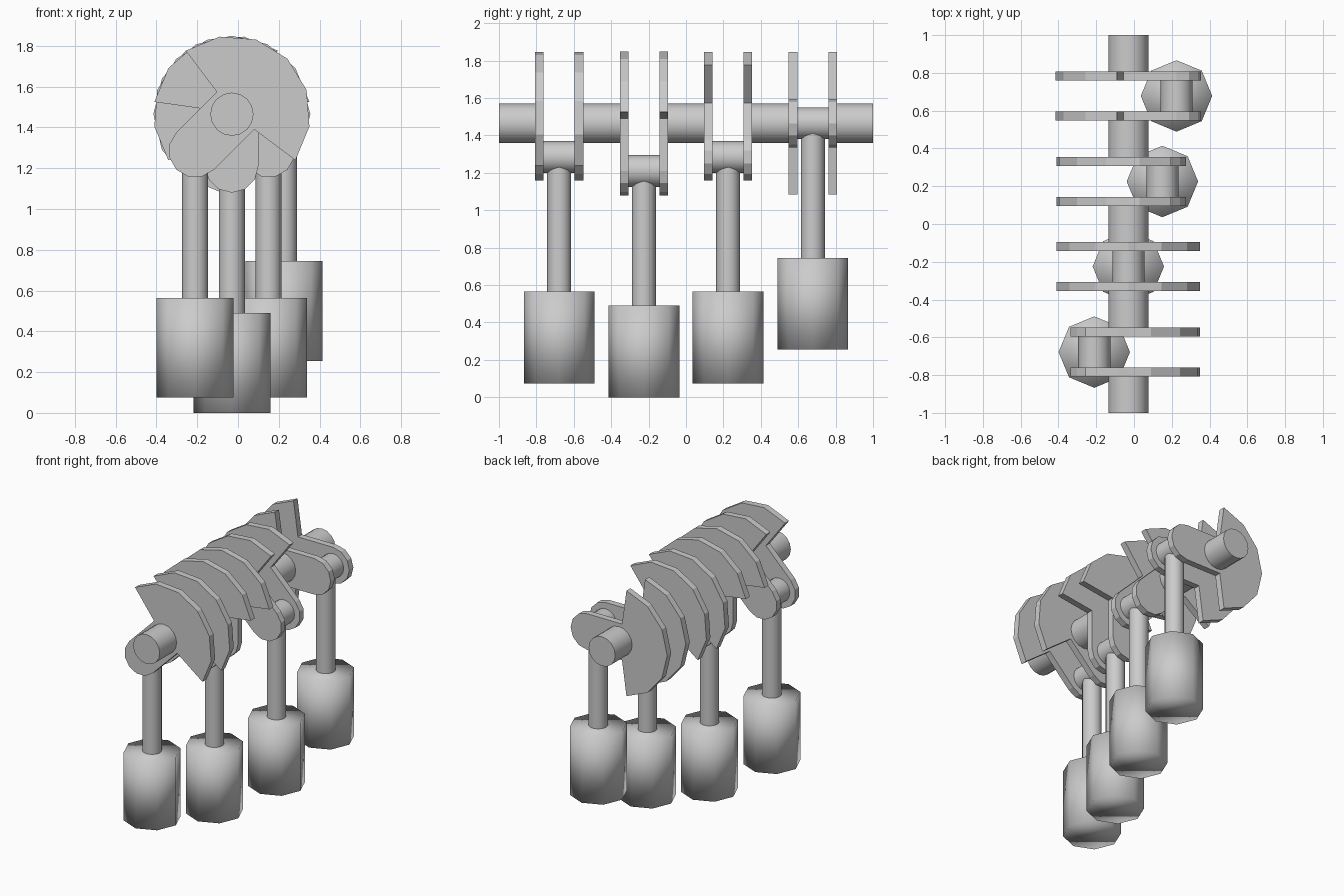
import bpy, bmesh, math
from mathutils import Vector, Matrix

if "Cube" in bpy.data.objects:
    bpy.data.objects.remove(bpy.data.objects["Cube"])

CX, CZ, THROW = -0.03, 1.465, 0.255   # crank axis and throw radius
steel = bpy.data.materials.new("grey steel")
steel.diffuse_color = (0.6, 0.6, 0.6, 1)
steel.use_nodes = True
steel.node_tree.nodes["Principled BSDF"].inputs["Base Color"].default_value = steel.diffuse_color


def finish(bm, name, smooth):
    bmesh.ops.recalc_face_normals(bm, faces=bm.faces)
    me = bpy.data.meshes.new(name)
    bm.to_mesh(me)
    bm.free()
    me.materials.append(steel)
    ob = bpy.data.objects.new(name, me)
    bpy.context.collection.objects.link(ob)
    if smooth:
        bpy.ops.object.select_all(action='DESELECT')
        bpy.context.view_layer.objects.active = ob
        ob.select_set(True)
        if smooth == 'all':
            bpy.ops.object.shade_smooth()
        else:
            bpy.ops.object.shade_smooth_by_angle(angle=math.radians(50))
    return ob


def cylinder(name, a, b, r, sides, smooth='angle'):
    """Capped cylinder from point a to point b."""
    a, b = Vector(a), Vector(b)
    along_y = abs(b.y - a.y) > 0.001
    rot = Matrix.Rotation(math.pi / 2, 4, 'X') if along_y else Matrix()
    bm = bmesh.new()
    bmesh.ops.create_cone(bm, cap_ends=True, segments=sides, radius1=r, radius2=r,
                          depth=(b - a).length,
                          matrix=Matrix.Translation((a + b) / 2) @ rot)
    return finish(bm, name, smooth)


def web_profile():
    """Crank web outline: +u points to the pin, the counterweight fan lies at -u."""
    half, fan = 0.13, 0.385
    pts = []
    for i in range(7):                       # rounded end around the pin
        t = math.radians(-90 + 30 * i)
        pts.append((THROW + half * math.cos(t), half * math.sin(t)))
    pts.append((-0.025, half))
    for i in range(7):                       # counterweight arc
        t = math.radians(99 + 27 * i)
        pts.append((fan * math.cos(t), fan * math.sin(t)))
    pts.append((-0.025, -half))
    return pts


def web(name, y, angle, thick=0.046):
    c, s = math.cos(angle), math.sin(angle)
    bm = bmesh.new()
    vs = [bm.verts.new((CX + u * c - v * s, y - thick / 2, CZ + u * s + v * c))
          for u, v in web_profile()]
    face = bm.faces.new(vs)
    ext = bmesh.ops.extrude_face_region(bm, geom=[face])
    bmesh.ops.translate(bm, vec=(0, thick, 0),
                        verts=[g for g in ext["geom"] if isinstance(g, bmesh.types.BMVert)])
    return finish(bm, name, None)


# Main journals between the throws
for i, (y0, y1) in enumerate([(-1, -0.785), (-0.571, -0.33), (-0.121, 0.121),
                              (0.33, 0.571), (0.785, 1)]):
    cylinder(f"main_journal_{i + 1}", (CX, y0, CZ), (CX, y1, CZ), 0.106, 16)

# Four throws: webs, pin, connecting rod and piston
for i, (y, deg) in enumerate([(-0.678, 225), (-0.225, 270), (0.225, 315), (0.678, 0)]):
    a, n = math.radians(deg), i + 1
    px, pz = CX + THROW * math.cos(a), CZ + THROW * math.sin(a)
    web(f"front_web_{n}", y - 0.106, a)
    web(f"rear_web_{n}", y + 0.106, a)
    cylinder(f"crank_pin_{n}", (px, y - 0.106, pz), (px, y + 0.106, pz), 0.085, 16)
    cylinder(f"connecting_rod_{n}", (px, y, pz - 0.75), (px, y, pz), 0.064, 16)
    cylinder(f"piston_{n}", (px, y, pz - 1.21), (px, y, pz - 0.72), 0.189, 8, 'all')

════════════════════

● **WHAT YOU NEED TO DO**
Exact copy, no pictures: reproduce every entry shown above.

● **ANSWER SPACE**
import bpy, bmesh, math
from mathutils import Vector, Matrix

if "Cube" in bpy.data.objects:
    bpy.data.objects.remove(bpy.data.objects["Cube"])

CX, CZ, THROW = -0.03, 1.465, 0.255   # crank axis and throw radius
steel = bpy.data.materials.new("grey steel")
steel.diffuse_color = (0.6, 0.6, 0.6, 1)
steel.use_nodes = True
steel.node_tree.nodes["Principled BSDF"].inputs["Base Color"].default_value = steel.diffuse_color


def finish(bm, name, smooth):
    bmesh.ops.recalc_face_normals(bm, faces=bm.faces)
    me = bpy.data.meshes.new(name)
    bm.to_mesh(me)
    bm.free()
    me.materials.append(steel)
    ob = bpy.data.objects.new(name, me)
    bpy.context.collection.objects.link(ob)
    if smooth:
        bpy.ops.object.select_all(action='DESELECT')
        bpy.context.view_layer.objects.active = ob
        ob.select_set(True)
        if smooth == 'all':
            bpy.ops.object.shade_smooth()
        else:
            bpy.ops.object.shade_smooth_by_angle(angle=math.radians(50))
    return ob


def cylinder(name, a, b, r, sides, smooth='angle'):
    """Capped cylinder from point a to point b."""
    a, b = Vector(a), Vector(b)
    along_y = abs(b.y - a.y) > 0.001
    rot = Matrix.Rotation(math.pi / 2, 4, 'X') if along_y else Matrix()
    bm = bmesh.new()
    bmesh.ops.create_cone(bm, cap_ends=True, segments=sides, radius1=r, radius2=r,
                          depth=(b - a).length,
                          matrix=Matrix.Translation((a + b) / 2) @ rot)
    return finish(bm, name, smooth)


def web_profile():
    """Crank web outline: +u points to the pin, the counterweight fan lies at -u."""
    half, fan = 0.13, 0.385
    pts = []
    for i in range(7):                       # rounded end around the pin
        t = math.radians(-90 + 30 * i)
        pts.append((THROW + half * math.cos(t), half * math.sin(t)))
    pts.append((-0.025, half))
    for i in range(7):                       # counterweight arc
        t = math.radians(99 + 27 * i)
        pts.append((fan * math.cos(t), fan * math.sin(t)))
    pts.append((-0.025, -half))
    return pts


def web(name, y, angle, thick=0.046):
    c, s = math.cos(angle), math.sin(angle)
    bm = bmesh.new()
    vs = [bm.verts.new((CX + u * c - v * s, y - thick / 2, CZ + u * s + v * c))
          for u, v in web_profile()]
    face = bm.faces.new(vs)
    ext = bmesh.ops.extrude_face_region(bm, geom=[face])
    bmesh.ops.translate(bm, vec=(0, thick, 0),
                        verts=[g for g in ext["geom"] if isinstance(g, bmesh.types.BMVert)])
    return finish(bm, name, None)


# Main journals between the throws
for i, (y0, y1) in enumerate([(-1, -0.785), (-0.571, -0.33), (-0.121, 0.121),
                              (0.33, 0.571), (0.785, 1)]):
    cylinder(f"main_journal_{i + 1}", (CX, y0, CZ), (CX, y1, CZ), 0.106, 16)

# Four throws: webs, pin, connecting rod and piston
for i, (y, deg) in enumerate([(-0.678, 225), (-0.225, 270), (0.225, 315), (0.678, 0)]):
    a, n = math.radians(deg), i + 1
    px, pz = CX + THROW * math.cos(a), CZ + THROW * math.sin(a)
    web(f"front_web_{n}", y - 0.106, a)
    web(f"rear_web_{n}", y + 0.106, a)
    cylinder(f"crank_pin_{n}", (px, y - 0.106, pz), (px, y + 0.106, pz), 0.085, 16)
    cylinder(f"connecting_rod_{n}", (px, y, pz - 0.75), (px, y, pz), 0.064, 16)
    cylinder(f"piston_{n}", (px, y, pz - 1.21), (px, y, pz - 0.72), 0.189, 8, 'all')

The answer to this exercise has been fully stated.